In 2018 he hit his Goldilocks year: he picked about three days later than for sparkling; the canopy was higher and there was no trimming; he used about 40 percent whole-cluster, and very soft extraction. And he got the oak right – nothing too toasty, nothing too overpowering. Very transparent oak, with a white toast, was the answer, plus some one-year-old oak, plus a limestone amphora with the same permeability to oxygen as a barrel, but without the oak flavour. Eureka!
But the white took longer to get right. Avize and Cramant, those great villages of the C?te des Blancs, seemed the obvious starting point, but it tasted like Cristal without the bubbles. And it was that bottle of 1961 Mesnil sur Oger, dug out of the cellar – it was the only bottle – that provided the answer. Roederer has two plots in Mesnil sur Oger, and Lecaillon worked out that the 1961 must have come from the better balanced one. "It worked from day one."
Charles Heidsieck started with white, one from Montgueux and one from Villers-Marmery, and this spring added a white from Ay (yes, Chardonnay – there is some there) and a red from Ambonnay. With the white he too was seeking a character beyond the classic. Montgueux tends to be exotic in flavor, with good ripeness, and the result is complex, with some muscle. "I wanted to capture the richness of Montgueux and the identity of the terroir – but if you go too far you lose the identity of Champagne," says Brun. And Ay blanc? "I was born in Ay and it's a tribute to my family. I know this profile of Chardonnay from Ay." Typically, Chardonnay from that overwhelmingly Pinot Noir village doesn’t taste of Chardonnay, and nor does this wine. It's taut, salty, and all about the terroir.

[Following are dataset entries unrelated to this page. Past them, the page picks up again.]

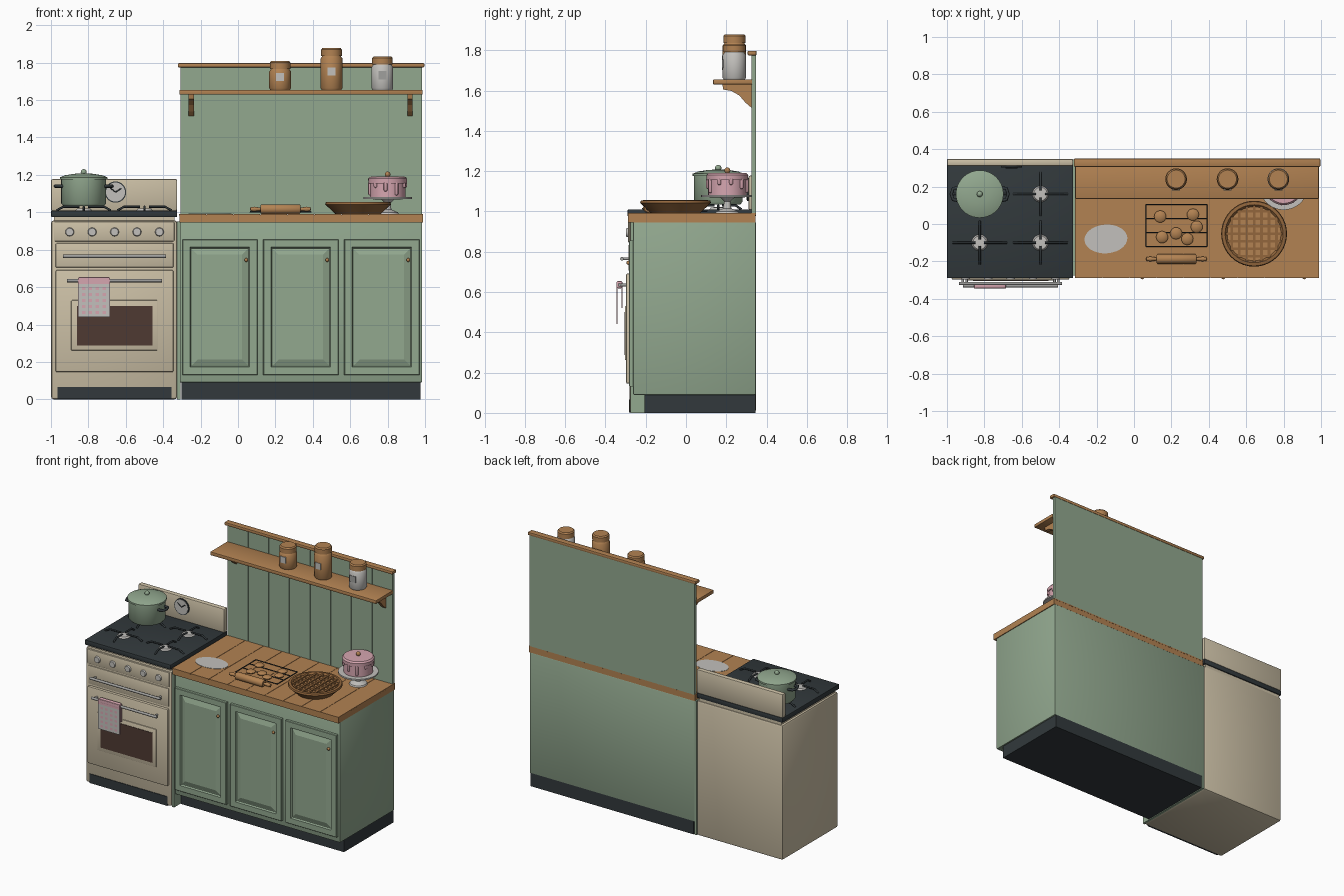
import bpy, bmesh, math
from mathutils import Vector, Matrix

if "Cube" in bpy.data.objects:
    bpy.data.objects.remove(bpy.data.objects["Cube"])


def material(name, rgb):
    m = bpy.data.materials.new(name)
    lin = [((c / 255 + 0.055) / 1.055) ** 2.4 for c in rgb]
    m.diffuse_color = (*lin, 1)
    m.use_nodes = True
    m.node_tree.nodes["Principled BSDF"].inputs["Base Color"].default_value = m.diffuse_color
    return m


GREEN = material("sage_green", (146, 168, 143))
CREAM = material("cream_enamel", (204, 192, 166))
DARK = material("charcoal", (50, 57, 60))
WOOD = material("warm_wood", (178, 130, 82))
CRUST = material("baked_crust", (146, 102, 60))
BROWN = material("oven_glass", (78, 58, 50))
WHITE = material("pale_grey", (194, 192, 188))
STEEL = material("steel", (160, 160, 158))
PINK = material("pink", (214, 166, 176))


def finish(name, bm, mat, smooth=False):
    me = bpy.data.meshes.new(name)
    bmesh.ops.recalc_face_normals(bm, faces=bm.faces)
    bm.to_mesh(me)
    bm.free()
    ob = bpy.data.objects.new(name, me)
    bpy.context.collection.objects.link(ob)
    me.materials.append(mat)
    if smooth:
        bpy.ops.object.select_all(action='DESELECT')
        ob.select_set(True)
        bpy.context.view_layer.objects.active = ob
        bpy.ops.object.shade_smooth_by_angle(angle=math.radians(40))
    return ob


def box(name, xs, ys, zs, mat, bevel=0.0, segs=2):
    bm = bmesh.new()
    bmesh.ops.create_cube(bm, size=1)
    for v in bm.verts:
        v.co = [(a + b) / 2 + c * (b - a) for (a, b), c in zip((xs, ys, zs), v.co)]
    if bevel:
        bmesh.ops.bevel(bm, geom=bm.edges[:], offset=bevel, segments=segs, profile=0.5, affect='EDGES')
    return finish(name, bm, mat, bevel > 0)


def lathe(name, profile, loc, mat, rot=None, segs=32, scale=(1, 1, 1)):
    """Spin (radius, height) points around z, then rotate and place."""
    bm = bmesh.new()
    vs = [bm.verts.new((r, 0, h)) for r, h in profile]
    es = [bm.edges.new(p) for p in zip(vs, vs[1:])]
    bmesh.ops.spin(bm, geom=vs + es, cent=(0, 0, 0), axis=(0, 0, 1), angle=2 * math.pi, steps=segs)
    bmesh.ops.remove_doubles(bm, verts=bm.verts, dist=1e-5)
    m = Matrix.Translation(loc) @ (rot or Matrix()) @ Matrix.Diagonal((*scale, 1))
    bmesh.ops.transform(bm, matrix=m, verts=bm.verts)
    return finish(name, bm, mat, True)


FRONT = Matrix.Rotation(math.pi / 2, 4, 'X')
ALONG_X = Matrix.Rotation(math.pi / 2, 4, 'Y')


def disc(r, h):
    return [(0, 0), (r, 0), (r, h), (0, h)]


def ball(r, n=8):
    return [(r * math.sin(math.pi * i / n), -r * math.cos(math.pi * i / n)) for i in range(n + 1)]


def tube(name, points, r, mat):
    cu = bpy.data.curves.new(name, 'CURVE')
    cu.dimensions = '3D'
    cu.bevel_depth, cu.bevel_resolution, cu.use_fill_caps = r, 2, True
    sp = cu.splines.new('POLY')
    sp.points.add(len(points) - 1)
    for p, co in zip(sp.points, points):
        p.co = (*co, 1)
    ob = bpy.data.objects.new(name, cu)
    bpy.context.collection.objects.link(ob)
    cu.materials.append(mat)


# Stove body, cooktop and backguard
SX = (-1.0, -0.325)
box("stove_body", SX, (-0.28, 0.347), (0, 0.957), CREAM, 0.015)
box("stove_neck", (-0.985, -0.34), (-0.265, 0.34), (0.95, 0.98), CREAM)
box("stove_kick", (-0.965, -0.355), (-0.284, -0.25), (0.002, 0.067), DARK)
box("cooktop", SX, (-0.29, 0.347), (0.974, 1.01), DARK, 0.006)
box("backguard", SX, (0.31, 0.347), (1.008, 1.177), CREAM, 0.008)
box("control_panel", (-0.985, -0.34), (-0.288, -0.27), (0.845, 0.95), CREAM, 0.006)
box("warming_drawer", (-0.975, -0.345), (-0.286, -0.27), (0.705, 0.835), CREAM, 0.005)
box("oven_door", (-0.975, -0.345), (-0.298, -0.27), (0.145, 0.692), CREAM, 0.009)
box("oven_window_frame", (-0.892, -0.43), (-0.303, -0.29), (0.262, 0.53), CREAM, 0.004)
box("oven_window", (-0.862, -0.457), (-0.306, -0.29), (0.288, 0.5), BROWN)
for i in range(5):
    lathe("control_knob", [(0, 0), (0.024, 0), (0.02, 0.012), (0, 0.012)],
          (-0.9 + i * 0.12, -0.286, 0.895), WHITE, FRONT, 20)

# Handles on both drawers
for z, x0, x1, y in ((0.765, -0.935, -0.385, -0.318), (0.635, -0.915, -0.405, -0.33)):
    lathe("handle_bar", disc(0.009, x1 - x0), (x0, y, z), STEEL, ALONG_X, 12)
    for x in (x0 + 0.02, x1 - 0.02):
        lathe("handle_post", disc(0.007, -y - 0.28), (x, -0.28, z), STEEL, FRONT, 10)

# Folded towel with a woven check on the front
box("towel_front", (-0.855, -0.685), (-0.346, -0.340), (0.44, 0.65), PINK)
box("towel_fold", (-0.855, -0.685), (-0.346, -0.314), (0.618, 0.655), PINK, 0.01)
box("towel_back", (-0.85, -0.69), (-0.320, -0.315), (0.52, 0.64), PINK)
bm = bmesh.new()
bmesh.ops.create_grid(bm, x_segments=9, y_segments=11, size=0.5,
                      matrix=Matrix.Translation((-0.77, -0.347, 0.529)) @ FRONT @ Matrix.Diagonal((0.168, 0.176, 1, 1)))
check = finish("towel_check", bm, WHITE)
check.data.materials.append(PINK)
for p in check.data.polygons:
    col = int((p.center.x + 0.854) / 0.168 * 9)
    row = int((p.center.z - 0.441) / 0.176 * 11)
    p.material_index = int(col % 2 == 1 and row % 2 == 1)

# Clock
lathe("clock_rim", disc(0.057, 0.008), (-0.655, 0.311, 1.108), DARK, FRONT)
lathe("clock_face", disc(0.051, 0.01), (-0.655, 0.311, 1.108), WHITE, FRONT)
for tip in ((-0.03, 0.024), (0.03, 0.02)):
    tube("clock_hand", [(-0.655, 0.3, 1.108), (-0.655 + tip[0], 0.3, 1.108 + tip[1])], 0.003, DARK)

# Burners with cross grates
for bx in (-0.825, -0.5):
    for by in (0.16, -0.1):
        lathe("burner_cap", [(0, 0), (0.045, 0), (0.036, 0.012), (0, 0.014)], (bx, by, 1.008), WHITE, segs=24)
        for dx, dy in ((0.145, 0), (0, 0.115)):
            for s in (-1, 1):
                tube("grate_arm", [(bx + s * dx * t, by + s * dy * t, z) for t, z in
                                   ((0.16, 1.03), (0.75, 1.03), (1, 1.01))], 0.006, DARK)

# Stock pot
P = (-0.825, 0.16, 1.035)
lathe("pot_body", [(0, 0), (0.11, 0), (0.12, 0.012), (0.12, 0.145), (0, 0.145)], P, GREEN, segs=40)
lathe("pot_lid", [(0, 0.14), (0.127, 0.14), (0.127, 0.152), (0.1, 0.163), (0.05, 0.171), (0, 0.173)], P, GREEN, segs=40)
lathe("pot_lid_knob", ball(0.016), (P[0], P[1], 1.215), GREEN, segs=16)
for s in (-1, 1):
    tube("pot_handle", [(P[0] + s * a, P[1] + b, 1.14) for a, b in
                        ((0.11, -0.035), (0.142, -0.03), (0.152, 0), (0.142, 0.03), (0.11, 0.035))], 0.009, DARK)

# Cabinet
box("cabinet_filler", (-0.325, -0.308), (-0.275, 0.345), (0, 0.95), GREEN)
box("cabinet_body", (-0.31, 0.985), (-0.263, 0.347), (0.09, 0.948), GREEN, 0.006)
box("cabinet_kick", (-0.302, 0.975), (-0.205, 0.346), (0, 0.095), DARK)
for x0 in (-0.298, 0.135, 0.568):
    bm = bmesh.new()
    bmesh.ops.create_cube(bm, size=1, matrix=Matrix.Translation((x0 + 0.201, -0.27, 0.493))
                          @ Matrix.Diagonal((0.402, 0.02, 0.724, 1)))
    face = min(bm.faces, key=lambda f: f.calc_center_median().y)
    for thick, depth in ((0.004, 0.003), (0.055, 0), (0.008, -0.012), (0.006, 0), (0.042, 0.011)):
        bmesh.ops.inset_region(bm, faces=[face], thickness=thick, depth=depth)
    finish("cabinet_door", bm, GREEN)
    lathe("door_knob", ball(0.01), (x0 + 0.342, -0.286, 0.745), WOOD, segs=12)

# Plank worktop
box("worktop_core", (-0.313, 0.989), (-0.287, 0.346), (0.946, 0.986), WOOD)
N = 9
for i in range(N):
    w = 1.306 / N
    box("worktop_plank", (-0.316 + i * w + 0.0012, -0.316 + (i + 1) * w - 0.0012), (-0.289, 0.347), (0.983, 0.991), WOOD)

# Splashback, top rail, shelf and brackets
box("splashback", (-0.308, 0.983), (0.333, 0.347), (0.99, 1.78), GREEN)
for i in range(8):
    w = 1.295 / 8
    box("splashback_board", (-0.31 + i * w + 0.002, -0.31 + (i + 1) * w - 0.002), (0.325, 0.335), (0.99, 1.778), GREEN)
box("top_rail", (-0.321, 0.996), (0.306, 0.35), (1.775, 1.797), WOOD, 0.005)
box("shelf", (-0.313, 0.987), (0.135, 0.328), (1.63, 1.655), WOOD, 0.004)
for bx in (-0.25, 0.92):
    bm = bmesh.new()
    pts = [(0.328, 1.632), (0.18, 1.632), (0.185, 1.605), (0.225, 1.598), (0.265, 1.575), (0.295, 1.54), (0.328, 1.512)]
    f = bm.faces.new([bm.verts.new((bx - 0.014, y, z)) for y, z in pts])
    ext = bmesh.ops.extrude_face_region(bm, geom=[f])
    bmesh.ops.translate(bm, vec=(0.028, 0, 0), verts=[g for g in ext["geom"] if isinstance(g, bmesh.types.BMVert)])
    finish("shelf_bracket", bm, WOOD)

# Storage jars
for jx, h, mat, plate in ((0.225, 0.155, WOOD, WHITE), (0.5, 0.225, WOOD, WHITE), (0.772, 0.178, WHITE, STEEL)):
    J = (jx, 0.24, 1.654)
    b = h - 0.042
    lathe("jar_body", [(0, 0), (0.052, 0), (0.058, 0.01), (0.058, b - 0.014), (0.048, b), (0, b)], J, mat)
    lathe("jar_lid", [(0, b), (0.055, b), (0.055, h - 0.008), (0.048, h), (0, h)], J, WOOD)
    box("jar_label", (jx - 0.022, jx + 0.022), (0.179, 0.187), (1.654 + b * 0.42, 1.698 + b * 0.42), plate)

# Flour patch
lathe("flour_patch", disc(1, 0.003), (-0.15, -0.08, 0.99), WHITE, Matrix.Rotation(0.06, 4, 'Z'), 28, (0.115, 0.077, 1))

# Cooling rack with cookies
for y in (0.105, 0.03, -0.045, -0.12):
    tube("rack_wire", [(0.065, y, 1.003), (0.39, y, 1.003)], 0.003, DARK)
for x in (0.065, 0.39):
    tube("rack_side", [(x, -0.12, 1.001), (x, 0.105, 1.001)], 0.003, DARK)
for x, y in ((0.14, 0.04), (0.315, 0.05), (0.335, -0.015), (0.225, -0.05), (0.15, -0.07), (0.285, -0.08)):
    lathe("cookie", [(0, 0), (0.03, 0), (0.032, 0.006), (0.022, 0.014), (0, 0.016)], (x, y, 1.004), WOOD, segs=20)

# Rolling pin
pin = [(0, -0.163), (0.01, -0.16), (0.013, -0.14), (0.008, -0.108), (0.02, -0.108), (0.026, -0.1)]
lathe("rolling_pin", pin + [(r, -h) for r, h in reversed(pin)], (0.227, -0.187, 1.017), WOOD, ALONG_X, 20)

# Lattice pie
PX, PY = 0.642, -0.052
lathe("pie_dish", [(0, 0), (0.12, 0), (0.168, 0.045), (0.176, 0.052), (0.172, 0.064), (0.155, 0.066), (0.142, 0.052), (0.142, 0.04), (0, 0.04)],
      (PX, PY, 0.99), CRUST, segs=40)
lathe("pie_filling", disc(0.145, 0.01), (PX, PY, 1.034), WOOD, segs=40)
for i in range(-3, 4):
    d = i * 0.04
    L = math.sqrt(0.15 ** 2 - d * d)
    box("lattice_strip", (PX + d - 0.007, PX + d + 0.007), (PY - L, PY + L), (1.04, 1.052), CRUST)
    box("lattice_strip", (PX - L, PX + L), (PY + d - 0.007, PY + d + 0.007), (1.04, 1.05), CRUST)

# Cake on a stand
C = (0.8, 0.205, 0.99)
lathe("cake_stand", [(0, 0), (0.06, 0), (0.055, 0.01), (0.02, 0.025), (0.016, 0.06), (0.035, 0.078), (0.13, 0.082),
                     (0.13, 0.092), (0, 0.092)], C, WHITE, segs=36)
lathe("cake", disc(0.095, 0.1), (C[0], C[1], 1.08), PINK, segs=36)
lathe("cake_icing", [(0, 0.075), (0.103, 0.075), (0.104, 0.1), (0.095, 0.11), (0, 0.112)], (C[0], C[1], 1.08), PINK, segs=36)
for i in range(10):
    a = i * math.tau / 10 + 0.2
    n = 0.03 + 0.02 * (i % 3)
    lathe("icing_drip", [(0, -n), (0.007, -n + 0.003), (0.01, -n + 0.01), (0.01, 0), (0, 0)],
          (C[0] + 0.096 * math.cos(a), C[1] + 0.096 * math.sin(a), 1.16), PINK, segs=10)
lathe("cake_topper", ball(0.015), (C[0], C[1], 1.203), WOOD, segs=16)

There's plenty of fine-tuning yet to be done on Coteaux Champenois. Lecaillon reckons that getting the details right will take Roederer another generation; it means unlearning as well as learning. "For Champagne, we need cool-climate viticulture. For Coteaux Champenois, we need sunshine viticulture," says Lecaillon. Brun adds: "We can't do it every year; just a few barrels, when we have perfect balance. When there's a coup de foudre for just one spot."
For the rest, bring on the bubbles.